_Instructions to follow_
Count up the lines below containing the word "materials", and give the result with no other words.

[Stored items from a collection]
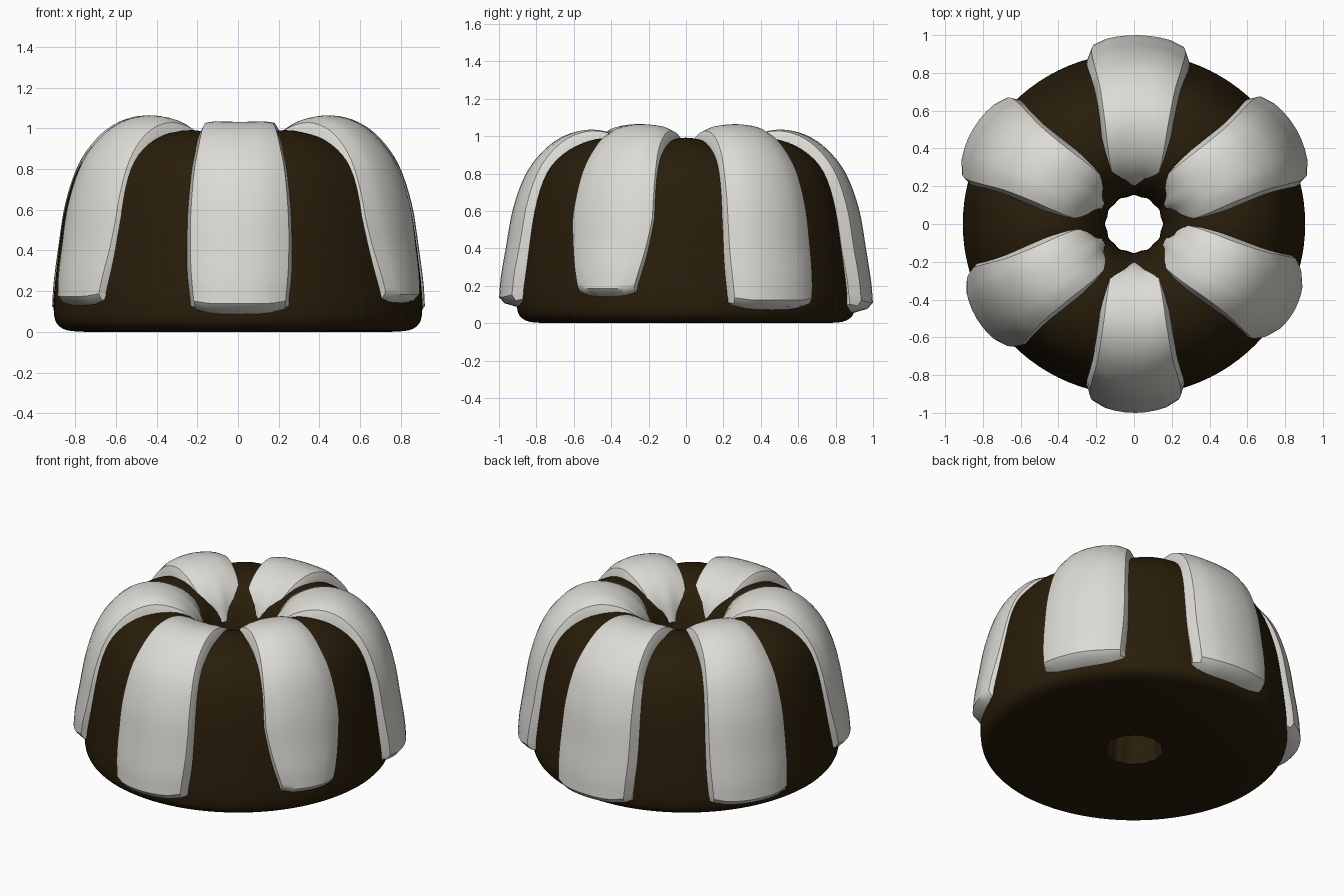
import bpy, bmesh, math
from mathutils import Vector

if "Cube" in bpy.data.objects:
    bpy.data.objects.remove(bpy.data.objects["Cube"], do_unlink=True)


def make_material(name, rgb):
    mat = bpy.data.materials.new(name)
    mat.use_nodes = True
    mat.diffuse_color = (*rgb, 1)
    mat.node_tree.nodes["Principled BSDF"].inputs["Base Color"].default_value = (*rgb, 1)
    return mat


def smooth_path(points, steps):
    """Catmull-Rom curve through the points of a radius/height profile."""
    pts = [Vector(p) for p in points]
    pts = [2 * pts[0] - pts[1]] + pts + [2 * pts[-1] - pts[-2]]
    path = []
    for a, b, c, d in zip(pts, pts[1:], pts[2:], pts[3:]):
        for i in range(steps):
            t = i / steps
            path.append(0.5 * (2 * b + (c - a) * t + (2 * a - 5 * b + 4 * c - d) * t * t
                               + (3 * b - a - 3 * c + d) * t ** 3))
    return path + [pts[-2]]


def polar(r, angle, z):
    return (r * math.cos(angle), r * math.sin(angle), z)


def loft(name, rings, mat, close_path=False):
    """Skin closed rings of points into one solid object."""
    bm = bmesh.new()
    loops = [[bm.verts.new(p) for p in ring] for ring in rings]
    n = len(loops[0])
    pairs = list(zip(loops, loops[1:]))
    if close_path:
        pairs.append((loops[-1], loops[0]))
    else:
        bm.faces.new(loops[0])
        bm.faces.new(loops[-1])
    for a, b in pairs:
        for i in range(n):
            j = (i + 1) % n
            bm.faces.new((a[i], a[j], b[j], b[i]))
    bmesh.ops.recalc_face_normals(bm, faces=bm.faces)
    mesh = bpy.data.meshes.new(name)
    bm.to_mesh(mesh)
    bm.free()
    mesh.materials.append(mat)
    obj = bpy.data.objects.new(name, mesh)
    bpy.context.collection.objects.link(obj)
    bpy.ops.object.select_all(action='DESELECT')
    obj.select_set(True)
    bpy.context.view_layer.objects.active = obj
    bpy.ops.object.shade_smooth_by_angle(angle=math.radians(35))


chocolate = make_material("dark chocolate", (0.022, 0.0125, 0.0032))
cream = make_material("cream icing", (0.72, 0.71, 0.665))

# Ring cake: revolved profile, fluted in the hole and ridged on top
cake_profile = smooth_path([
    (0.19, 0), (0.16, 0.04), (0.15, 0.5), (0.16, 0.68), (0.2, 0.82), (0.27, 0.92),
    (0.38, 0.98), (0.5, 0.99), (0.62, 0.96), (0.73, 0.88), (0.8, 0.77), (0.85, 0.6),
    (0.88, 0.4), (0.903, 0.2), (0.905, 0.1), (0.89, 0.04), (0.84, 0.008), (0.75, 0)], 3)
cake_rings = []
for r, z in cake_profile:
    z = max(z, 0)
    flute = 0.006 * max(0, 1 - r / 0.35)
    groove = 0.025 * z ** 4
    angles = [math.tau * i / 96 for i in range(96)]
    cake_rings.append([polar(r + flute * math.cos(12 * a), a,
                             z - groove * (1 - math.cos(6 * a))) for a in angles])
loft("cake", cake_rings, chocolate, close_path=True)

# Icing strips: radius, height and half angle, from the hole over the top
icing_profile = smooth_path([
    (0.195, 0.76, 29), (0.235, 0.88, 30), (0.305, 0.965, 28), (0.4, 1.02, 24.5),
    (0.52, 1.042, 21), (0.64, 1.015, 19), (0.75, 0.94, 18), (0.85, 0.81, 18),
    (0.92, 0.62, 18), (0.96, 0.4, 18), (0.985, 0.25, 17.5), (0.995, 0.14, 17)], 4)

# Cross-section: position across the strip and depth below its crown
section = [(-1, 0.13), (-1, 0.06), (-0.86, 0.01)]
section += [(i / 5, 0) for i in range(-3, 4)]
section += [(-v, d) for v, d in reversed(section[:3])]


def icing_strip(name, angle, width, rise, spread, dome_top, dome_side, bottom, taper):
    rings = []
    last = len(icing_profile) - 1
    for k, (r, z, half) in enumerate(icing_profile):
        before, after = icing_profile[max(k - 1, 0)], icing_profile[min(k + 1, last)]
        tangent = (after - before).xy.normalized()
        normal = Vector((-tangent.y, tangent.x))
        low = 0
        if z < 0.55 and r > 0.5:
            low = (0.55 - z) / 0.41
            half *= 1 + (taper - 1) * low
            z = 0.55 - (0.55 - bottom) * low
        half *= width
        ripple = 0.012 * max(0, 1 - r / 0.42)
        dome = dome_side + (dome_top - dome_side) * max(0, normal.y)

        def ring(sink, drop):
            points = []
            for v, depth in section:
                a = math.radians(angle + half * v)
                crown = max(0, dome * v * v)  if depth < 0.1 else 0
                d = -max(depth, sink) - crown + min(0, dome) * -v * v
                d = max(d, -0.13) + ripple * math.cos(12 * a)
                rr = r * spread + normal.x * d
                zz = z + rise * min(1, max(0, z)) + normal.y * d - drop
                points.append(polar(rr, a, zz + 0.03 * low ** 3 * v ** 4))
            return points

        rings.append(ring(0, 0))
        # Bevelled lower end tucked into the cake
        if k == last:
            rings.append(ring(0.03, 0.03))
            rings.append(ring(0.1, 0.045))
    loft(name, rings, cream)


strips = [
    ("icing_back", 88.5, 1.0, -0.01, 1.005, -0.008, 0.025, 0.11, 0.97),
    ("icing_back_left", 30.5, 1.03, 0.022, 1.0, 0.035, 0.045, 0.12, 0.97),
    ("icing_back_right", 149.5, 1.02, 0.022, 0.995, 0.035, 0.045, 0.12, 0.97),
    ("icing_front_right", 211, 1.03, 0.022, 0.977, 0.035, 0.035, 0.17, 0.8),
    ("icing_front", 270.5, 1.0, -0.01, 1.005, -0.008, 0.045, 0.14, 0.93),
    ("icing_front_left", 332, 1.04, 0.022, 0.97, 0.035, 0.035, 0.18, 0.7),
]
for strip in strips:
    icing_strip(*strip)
==
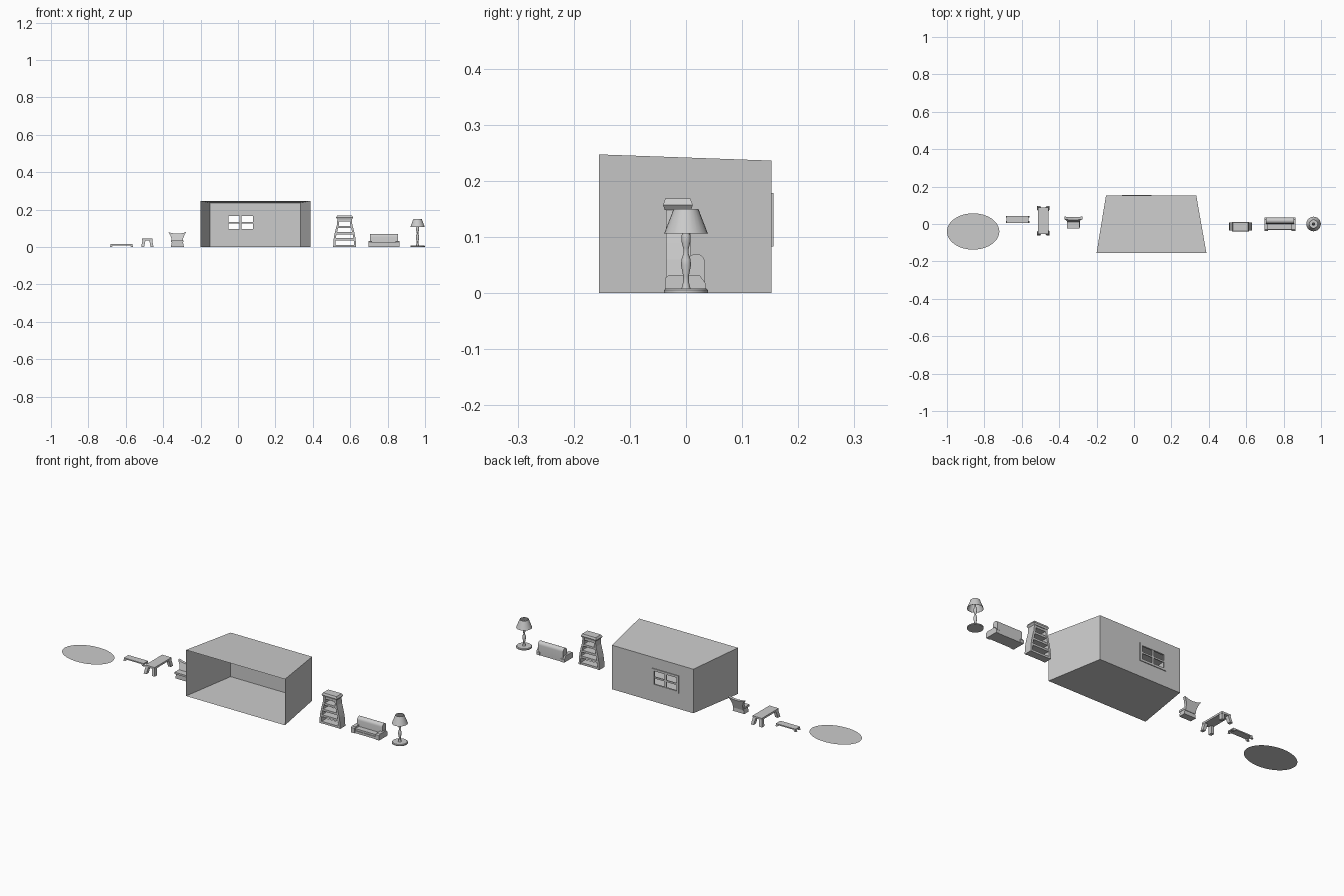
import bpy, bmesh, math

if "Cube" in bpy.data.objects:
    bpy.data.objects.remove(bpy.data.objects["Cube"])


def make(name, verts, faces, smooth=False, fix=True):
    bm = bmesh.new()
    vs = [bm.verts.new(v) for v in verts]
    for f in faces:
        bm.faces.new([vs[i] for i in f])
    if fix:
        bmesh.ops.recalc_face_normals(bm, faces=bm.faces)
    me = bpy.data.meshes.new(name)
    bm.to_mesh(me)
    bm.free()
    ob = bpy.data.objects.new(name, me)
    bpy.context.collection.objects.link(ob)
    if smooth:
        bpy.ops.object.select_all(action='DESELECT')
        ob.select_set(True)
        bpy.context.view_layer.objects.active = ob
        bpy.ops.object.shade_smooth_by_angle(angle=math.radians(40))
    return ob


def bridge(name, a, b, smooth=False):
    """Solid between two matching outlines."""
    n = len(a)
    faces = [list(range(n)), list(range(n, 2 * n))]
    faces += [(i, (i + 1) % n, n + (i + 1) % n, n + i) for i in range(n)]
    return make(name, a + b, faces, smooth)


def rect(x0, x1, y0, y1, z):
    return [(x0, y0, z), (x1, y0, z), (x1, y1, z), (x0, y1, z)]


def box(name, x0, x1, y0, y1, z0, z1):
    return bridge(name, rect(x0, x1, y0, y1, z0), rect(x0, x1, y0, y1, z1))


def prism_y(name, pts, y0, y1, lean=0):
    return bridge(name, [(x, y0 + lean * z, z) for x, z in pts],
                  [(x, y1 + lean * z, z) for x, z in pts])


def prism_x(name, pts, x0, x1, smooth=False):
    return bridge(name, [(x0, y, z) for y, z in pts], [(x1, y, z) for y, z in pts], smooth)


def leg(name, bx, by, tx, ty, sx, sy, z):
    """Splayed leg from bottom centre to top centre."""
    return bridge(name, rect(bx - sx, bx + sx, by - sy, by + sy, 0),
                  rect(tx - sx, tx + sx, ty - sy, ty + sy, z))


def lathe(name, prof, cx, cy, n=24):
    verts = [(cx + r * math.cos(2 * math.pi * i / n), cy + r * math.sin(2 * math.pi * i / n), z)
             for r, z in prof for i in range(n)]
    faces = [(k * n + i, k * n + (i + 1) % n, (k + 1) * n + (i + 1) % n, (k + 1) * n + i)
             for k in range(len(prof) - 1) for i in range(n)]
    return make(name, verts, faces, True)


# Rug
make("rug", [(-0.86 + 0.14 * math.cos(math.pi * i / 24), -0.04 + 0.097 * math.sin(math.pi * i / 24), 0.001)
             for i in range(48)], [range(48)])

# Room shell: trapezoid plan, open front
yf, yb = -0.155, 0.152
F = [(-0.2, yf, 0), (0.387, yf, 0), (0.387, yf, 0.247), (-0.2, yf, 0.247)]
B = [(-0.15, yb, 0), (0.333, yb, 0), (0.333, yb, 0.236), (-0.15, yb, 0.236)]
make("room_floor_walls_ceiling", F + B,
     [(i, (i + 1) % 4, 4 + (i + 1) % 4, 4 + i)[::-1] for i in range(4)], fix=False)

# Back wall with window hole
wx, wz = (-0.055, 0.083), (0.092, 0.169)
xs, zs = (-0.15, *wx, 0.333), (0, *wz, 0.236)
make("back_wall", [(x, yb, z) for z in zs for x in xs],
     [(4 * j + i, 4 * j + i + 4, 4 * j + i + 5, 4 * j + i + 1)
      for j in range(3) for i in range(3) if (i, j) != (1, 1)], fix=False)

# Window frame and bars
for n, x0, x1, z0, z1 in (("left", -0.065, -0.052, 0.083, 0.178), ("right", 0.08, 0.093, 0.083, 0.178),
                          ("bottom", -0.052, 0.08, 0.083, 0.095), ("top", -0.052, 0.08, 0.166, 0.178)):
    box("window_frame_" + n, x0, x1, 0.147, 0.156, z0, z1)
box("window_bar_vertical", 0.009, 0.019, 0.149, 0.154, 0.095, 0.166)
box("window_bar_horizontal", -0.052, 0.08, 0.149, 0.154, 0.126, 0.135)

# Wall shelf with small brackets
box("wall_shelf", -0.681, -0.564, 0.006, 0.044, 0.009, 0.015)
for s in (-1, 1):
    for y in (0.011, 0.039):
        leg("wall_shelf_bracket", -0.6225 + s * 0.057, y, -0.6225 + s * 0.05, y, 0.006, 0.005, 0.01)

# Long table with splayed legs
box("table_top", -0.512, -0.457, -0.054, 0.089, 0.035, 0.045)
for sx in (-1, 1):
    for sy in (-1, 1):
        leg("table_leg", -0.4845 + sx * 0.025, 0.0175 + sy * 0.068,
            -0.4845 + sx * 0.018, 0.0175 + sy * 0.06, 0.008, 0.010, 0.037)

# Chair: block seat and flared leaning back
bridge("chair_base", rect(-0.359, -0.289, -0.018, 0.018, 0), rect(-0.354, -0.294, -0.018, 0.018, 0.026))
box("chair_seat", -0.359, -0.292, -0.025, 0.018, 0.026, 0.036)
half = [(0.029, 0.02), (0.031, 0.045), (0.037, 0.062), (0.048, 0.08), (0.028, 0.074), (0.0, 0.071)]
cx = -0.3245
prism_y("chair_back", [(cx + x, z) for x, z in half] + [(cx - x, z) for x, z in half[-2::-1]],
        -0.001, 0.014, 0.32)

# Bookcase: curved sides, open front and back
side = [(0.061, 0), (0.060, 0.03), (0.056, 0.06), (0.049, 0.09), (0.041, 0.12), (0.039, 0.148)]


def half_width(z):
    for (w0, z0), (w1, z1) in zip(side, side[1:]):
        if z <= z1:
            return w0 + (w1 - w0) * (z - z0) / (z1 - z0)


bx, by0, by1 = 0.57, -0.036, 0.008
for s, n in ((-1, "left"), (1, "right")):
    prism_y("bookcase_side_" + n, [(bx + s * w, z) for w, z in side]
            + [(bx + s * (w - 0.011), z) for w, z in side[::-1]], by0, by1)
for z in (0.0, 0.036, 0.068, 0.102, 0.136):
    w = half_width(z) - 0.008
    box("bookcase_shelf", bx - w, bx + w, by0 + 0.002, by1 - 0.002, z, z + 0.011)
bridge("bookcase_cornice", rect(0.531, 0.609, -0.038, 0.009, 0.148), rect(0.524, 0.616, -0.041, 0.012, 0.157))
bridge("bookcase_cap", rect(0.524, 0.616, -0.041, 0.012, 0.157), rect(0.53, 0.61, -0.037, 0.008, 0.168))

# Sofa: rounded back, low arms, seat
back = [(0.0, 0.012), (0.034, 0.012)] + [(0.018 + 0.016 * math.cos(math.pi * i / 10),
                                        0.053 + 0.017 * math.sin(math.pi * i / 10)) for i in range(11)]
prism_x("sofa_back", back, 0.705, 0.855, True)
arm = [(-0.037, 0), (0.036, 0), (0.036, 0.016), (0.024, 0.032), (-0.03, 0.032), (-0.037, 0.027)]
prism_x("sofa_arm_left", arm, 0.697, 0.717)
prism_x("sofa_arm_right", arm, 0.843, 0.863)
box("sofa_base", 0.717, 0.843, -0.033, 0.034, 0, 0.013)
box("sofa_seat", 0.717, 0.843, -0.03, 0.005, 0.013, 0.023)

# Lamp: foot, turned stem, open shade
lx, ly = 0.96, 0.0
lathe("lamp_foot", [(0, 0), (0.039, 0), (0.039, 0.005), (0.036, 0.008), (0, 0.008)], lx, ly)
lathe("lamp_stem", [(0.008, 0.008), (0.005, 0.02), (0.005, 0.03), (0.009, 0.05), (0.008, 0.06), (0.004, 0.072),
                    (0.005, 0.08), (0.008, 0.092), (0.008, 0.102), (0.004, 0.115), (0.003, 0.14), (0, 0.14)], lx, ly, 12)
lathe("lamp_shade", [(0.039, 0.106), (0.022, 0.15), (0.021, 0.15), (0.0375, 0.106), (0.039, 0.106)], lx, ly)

_Your solution_
2